If you are wondering what the difference is between a Managed Services Provider and a Total Solutions Provider, then this is the blog for you!
Warning: I will use their respective acronyms from this point onwards and if you are not sure what a Managed Services Provider (MSP) is, then start with this blog and the same for a Total Solutions Provider (TSP), click here.
The truth is, rather than one being ‘better’ than the other it is more a case of the evolution of an MSP into a TSP.
The big difference between the two is who manages what relationships. An MSP is brilliant at providing traditional IT services, with some of these being on-premise and others being basic cloud services such as Office 365 and disaster recovery solutions or BDR . This model brought a fundamental shift to the customer as it was in everyone’s interest to keep the end users’ systems up and running and the users productive.
However, as technology has evolved and moved into many more areas of the business, there are increasing numbers of vendors to manage. Often the marketing department will have many software vendors and the accounts team too.
There are also other vendors such as private and public cloud providers, VoIP telephone providers, leased lines and other broadband services. All these different relationships fall under the banner of technology and even a small business can have many of these to manage.
A TSP will manage all these relationships from a support perspective and will also help determine the best partners for your business and in some cases recommend a trusted supplier.
The advantages of this are quite easy to see. Growing businesses want to be able to take on new technologies without huge impacts to their business operations particularly from a support perspective. This gives the end user just a single company and team to call when things are not as they should be as opposed to a long line of numbers to navigate and work out where the problem is and who is responsible for solving the issue.
The truth is the end user does not care who is going to fix it, they just need to be able to keep working. In any different model, the end user is likely to get passed around from vendor to vendor and this can take a long time in which the end user is unproductive and costing your business money.
What are the downsides of this model?

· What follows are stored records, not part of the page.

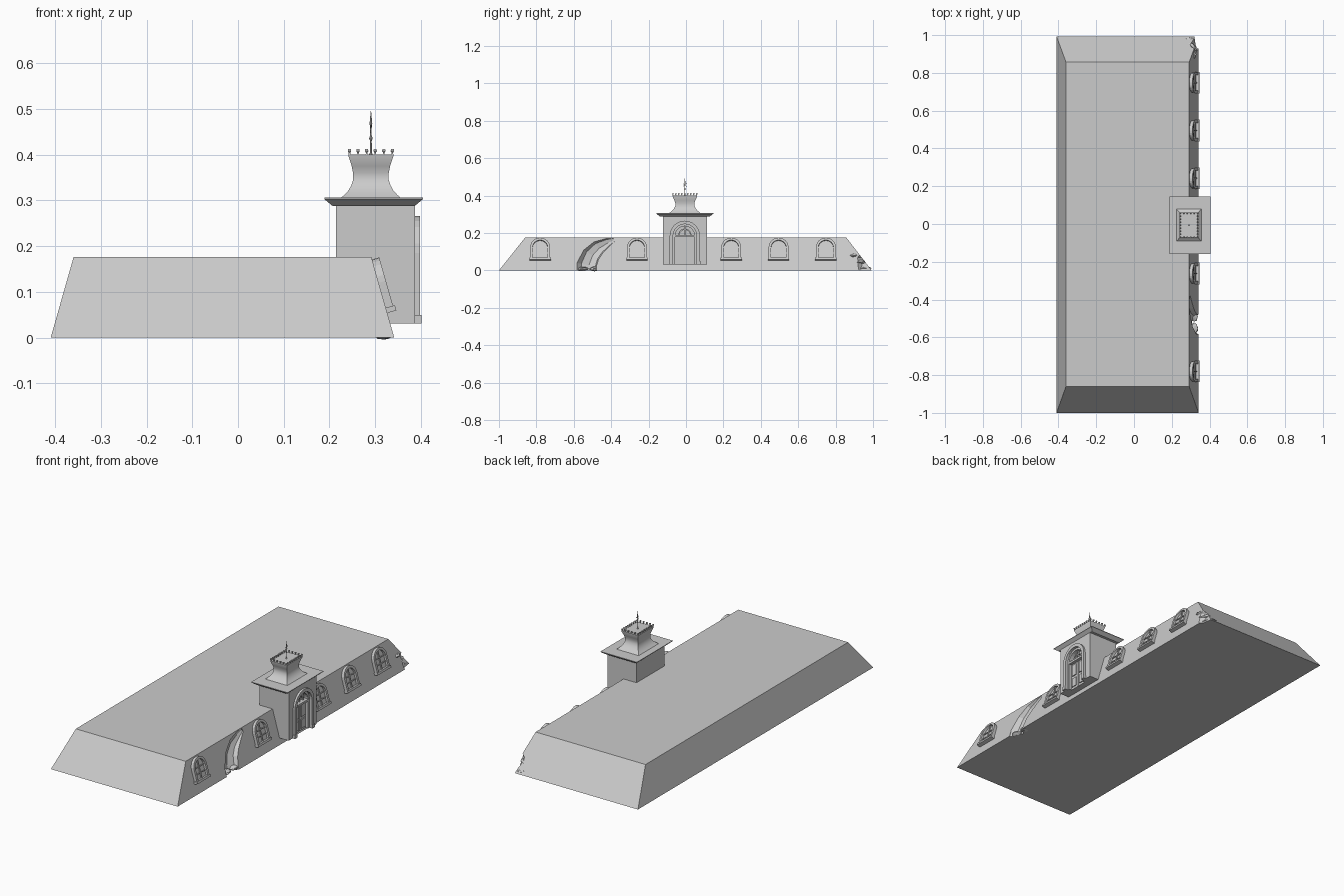
import bpy, bmesh, math, random
from mathutils import Matrix, Vector

if "Cube" in bpy.data.objects:
    bpy.data.objects.remove(bpy.data.objects["Cube"])

random.seed(3)
TILT = math.atan(0.05 / 0.175)


def finish(name, bm, mat=Matrix(), smooth=False):
    bmesh.ops.recalc_face_normals(bm, faces=bm.faces[:])
    me = bpy.data.meshes.new(name)
    bm.to_mesh(me)
    bm.free()
    me.transform(mat)
    ob = bpy.data.objects.new(name, me)
    bpy.context.collection.objects.link(ob)
    if smooth:
        bpy.ops.object.select_all(action='DESELECT')
        ob.select_set(True)
        bpy.context.view_layer.objects.active = ob
        bpy.ops.object.shade_smooth_by_angle(angle=math.radians(35))
    return ob


def skin(name, rings, smooth=False, mat=Matrix()):
    """Closed solid through rings of equal point count."""
    bm = bmesh.new()
    vs = [[bm.verts.new(p) for p in r] for r in rings]
    n = len(vs[0])
    for a, b in zip(vs, vs[1:]):
        for i in range(n):
            bm.faces.new((a[i], a[(i + 1) % n], b[(i + 1) % n], b[i]))
    bm.faces.new(vs[0])
    bm.faces.new(vs[-1])
    return finish(name, bm, mat, smooth)


def rect(x0, x1, y0, y1, z):
    return [(x0, y0, z), (x1, y0, z), (x1, y1, z), (x0, y1, z)]


def box(name, x0, x1, y0, y1, z0, z1, mat=Matrix()):
    return skin(name, [rect(x0, x1, y0, y1, z0), rect(x0, x1, y0, y1, z1)], mat=mat)


def arch_pts(w, h, x, z0=0.0, n=12):
    r = w / 2
    arc = [(x, r * math.cos(math.pi * i / n), h - r + r * math.sin(math.pi * i / n)) for i in range(n + 1)]
    return [(x, r, z0)] + arc + [(x, -r, z0)]


def arch_solid(name, w, h, x0, x1, mat):
    return skin(name, [arch_pts(w, h, x0), arch_pts(w, h, x1)], mat=mat)


def arch_frame(name, w, h, t, x0, x1, mat, z0=0.0):
    bm = bmesh.new()
    loops = [[bm.verts.new(p) for p in pts] for pts in (
        arch_pts(w, h, x0, z0), arch_pts(w, h, x1, z0),
        arch_pts(w - 2 * t, h - t, x1, z0), arch_pts(w - 2 * t, h - t, x0, z0))]
    for k in range(4):
        a, b = loops[k], loops[(k + 1) % 4]
        for i in range(len(a) - 1):
            bm.faces.new((a[i], a[i + 1], b[i + 1], b[i]))
    bm.faces.new([l[0] for l in loops])
    bm.faces.new([l[-1] for l in loops])
    return finish(name, bm, mat)


def cut(ob, cutter):
    m = ob.modifiers.new("cut", 'BOOLEAN')
    m.operation, m.solver, m.object = 'DIFFERENCE', 'EXACT', cutter
    cutter.hide_render = True
    cutter.hide_set(True)


def rock(name, loc, size, rot=0.0, jitter=0.15):
    bm = bmesh.new()
    bmesh.ops.create_icosphere(bm, subdivisions=2, radius=1)
    for v in bm.verts:
        v.co *= 1 + random.uniform(-jitter, jitter)
    mat = Matrix.Translation(loc) @ Matrix.Rotation(rot, 4, 'Z') @ Matrix.Diagonal((*size, 1))
    return finish(name, bm, mat)


# Sloped main block
body = skin("sloped_block", [rect(-0.41, 0.342, -1, 0.993, 0), rect(-0.36, 0.292, -0.86, 0.857, 0.176)])

# Broken arc-shaped hollow in the long wall
path = [(-0.53, -0.03, 0.055), (-0.53, 0.03, 0.055), (-0.508, 0.085, 0.05),
        (-0.47, 0.125, 0.042), (-0.42, 0.152, 0.026), (-0.385, 0.166, 0.012)]
rings = []
for i, (y, z, r) in enumerate(path):
    a, b = path[max(i - 1, 0)], path[min(i + 1, len(path) - 1)]
    d = Vector((0, b[0] - a[0], b[1] - a[1])).normalized()
    side = Vector((0, d.z, -d.y))
    c = Vector((0.347 - z * 0.286, y, z))
    rings.append([c + side * r * math.cos(k * math.pi / 4 + 0.2)
                  + Vector((1, 0, 0)) * r * 0.75 * math.sin(k * math.pi / 4 + 0.2) for k in range(8)])
cut(body, skin("hollow_cutter", rings))
for y, s in ((-0.555, 0.03), (-0.49, 0.024)):
    rock("hollow_rubble", (0.318, y, 0.008), (0.02, s, 0.012))

# Broken far corner with ledges
cut(body, rock("corner_cutter", (0.375, 1.01, 0.07), (0.085, 0.13, 0.12), 0.15))
for y, x, z, s in ((0.94, 0.298, 0.012, 0.055), (0.925, 0.298, 0.045, 0.04), (0.90, 0.298, 0.08, 0.03)):
    rock("corner_ledge", (x, y, z), (0.03, s, 0.012), 0.25)

# Arched windows leaning with the wall
for y in (-0.78, -0.262, 0.242, 0.495, 0.748):
    m = Matrix.Translation((0.325, y, 0.055)) @ Matrix.Rotation(-TILT, 4, 'Y')
    arch_frame("window_frame", 0.106, 0.12, 0.013, -0.012, 0.018, m)
    arch_solid("window_pane", 0.084, 0.109, -0.01, 0.006, m)
    box("window_sill", -0.01, 0.022, -0.057, 0.057, -0.002, 0.01, m)
    box("window_mullion", 0.0, 0.011, -0.003, 0.003, 0.008, 0.109, m)
    for z in (0.035, 0.066):
        box("window_bar", 0.0, 0.011, -0.042, 0.042, z, z + 0.005, m)

# Gate tower
CY = -0.006
tower = box("gate_tower", 0.215, 0.388, CY - 0.118, CY + 0.118, 0.031, 0.292)
dm = Matrix.Translation((0, CY, 0.031))
cut(tower, arch_solid("doorway_cutter", 0.126, 0.217, 0.36, 0.42, Matrix.Translation((0, CY, 0.0308))))
arch_frame("door_surround", 0.162, 0.235, 0.018, 0.38, 0.399, dm)
arch_frame("door_inner_frame", 0.128, 0.218, 0.012, 0.36, 0.384, dm)
box("door_transom", 0.355, 0.385, -0.06, 0.06, 0.147, 0.158, dm)
arch_frame("fanlight_ring", 0.07, 0.193, 0.007, 0.355, 0.37, dm, 0.156)
box("fanlight_bar", 0.355, 0.37, -0.003, 0.003, 0.156, 0.208, dm)
for s in (-1, 1):
    y0, y1 = sorted((s * 0.002, s * 0.053))
    box("door_leaf", 0.355, 0.368, y0, y1, 0, 0.148, dm)
    for z0, z1 in ((0.012, 0.06), (0.075, 0.138)):
        box("door_panel", 0.36, 0.373, y0 + 0.009, y1 - 0.009, z0, z1, dm)
    c = s * 0.074
    box("door_pillar_base", 0.38, 0.402, c - 0.011, c + 0.011, 0, 0.018, dm)

# Flared eave
EX = 0.297
skin("tower_eave", [rect(EX - a, EX + a, CY - b, CY + b, z)
                    for z, a, b in ((0.288, 0.09, 0.132), (0.303, 0.108, 0.152), (0.306, 0.108, 0.152))])

# Concave roof
TX = 0.291
prof = [(0.304, 0.068, 0.088), (0.312, 0.058, 0.077), (0.322, 0.049, 0.065), (0.333, 0.043, 0.057),
        (0.345, 0.039, 0.051), (0.36, 0.039, 0.051), (0.375, 0.042, 0.056), (0.397, 0.049, 0.066),
        (0.401, 0.049, 0.066)]
skin("concave_roof", [rect(TX - a, TX + a, CY - b, CY + b, z) for z, a, b in prof], smooth=True)

# Cresting of small knobs round the roof edge
def crest(x, y):
    x, y = TX + x, CY + y
    skin("crest_knob", [rect(x - r, x + r, y - r, y + r, z)
                        for z, r in ((0.399, 0.002), (0.405, 0.0018), (0.408, 0.0038), (0.413, 0.003))])

for i in range(6):
    for s in (-1, 1):
        crest(-0.047 + i * 0.0188, s * 0.064)
for i in range(1, 8):
    for s in (-1, 1):
        crest(s * 0.047, -0.064 + i * 0.016)

# Spire with small cross arms
sp = [(0.399, 0.005), (0.405, 0.002), (0.43, 0.0018), (0.436, 0.004), (0.442, 0.0018),
      (0.46, 0.0018), (0.468, 0.003), (0.497, 0.0003)]
skin("spire", [[(TX + r * math.cos(k * math.pi / 4), CY + r * math.sin(k * math.pi / 4), z)
                for k in range(8)] for z, r in sp], smooth=True)
for a in (0.7, -0.7):
    box("spire_arm", -0.001, 0.001, -0.014, 0.014, -0.001, 0.001,
        Matrix.Translation((TX, CY, 0.457)) @ Matrix.Rotation(a, 4, 'X'))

The downsides are quite simple, you are reliant on your TSP to keep you updated and you will need to trust they have the resources and the systems and processes in place to ensure that messages are passed, and the fix is put in place. So, getting this relationship right is imperative. You may not always understand what the fix was, as the TSP managed the tickets and the helpdesk. This is not a problem for most, but occasionally there are some people who may want to deal with the various support desks themselves to understand the fix.
Trusted partner model.
To get the best out of a TSP model you will need to view the relationship as a partner and keep them involved in your business discussions as much as possible. The TSP should understand your business goals and timelines and will ensure that you have the best technology in place to support that with the budget and resources you have.
Is this any better than working with an MSP?
Those operating a true Managed Services Model will continue to provide a proactive service that will keep your IT systems working and your staff productive without a doubt. As we have hopefully demonstrated above a TSP is an evolution rather than anything better and working with a Total Solutions Provider will give you that one single partner that you can trust to help you get the best out of your investment in technology.
What about the BCS?
We have been an MSP for many years and have found ourselves doing more and more in the role of a TSP and will be continuing to move into a fully operational TSP by putting in the resources, training, systems and processes to enable us to be Kent’s first and best Total Solutions Provider.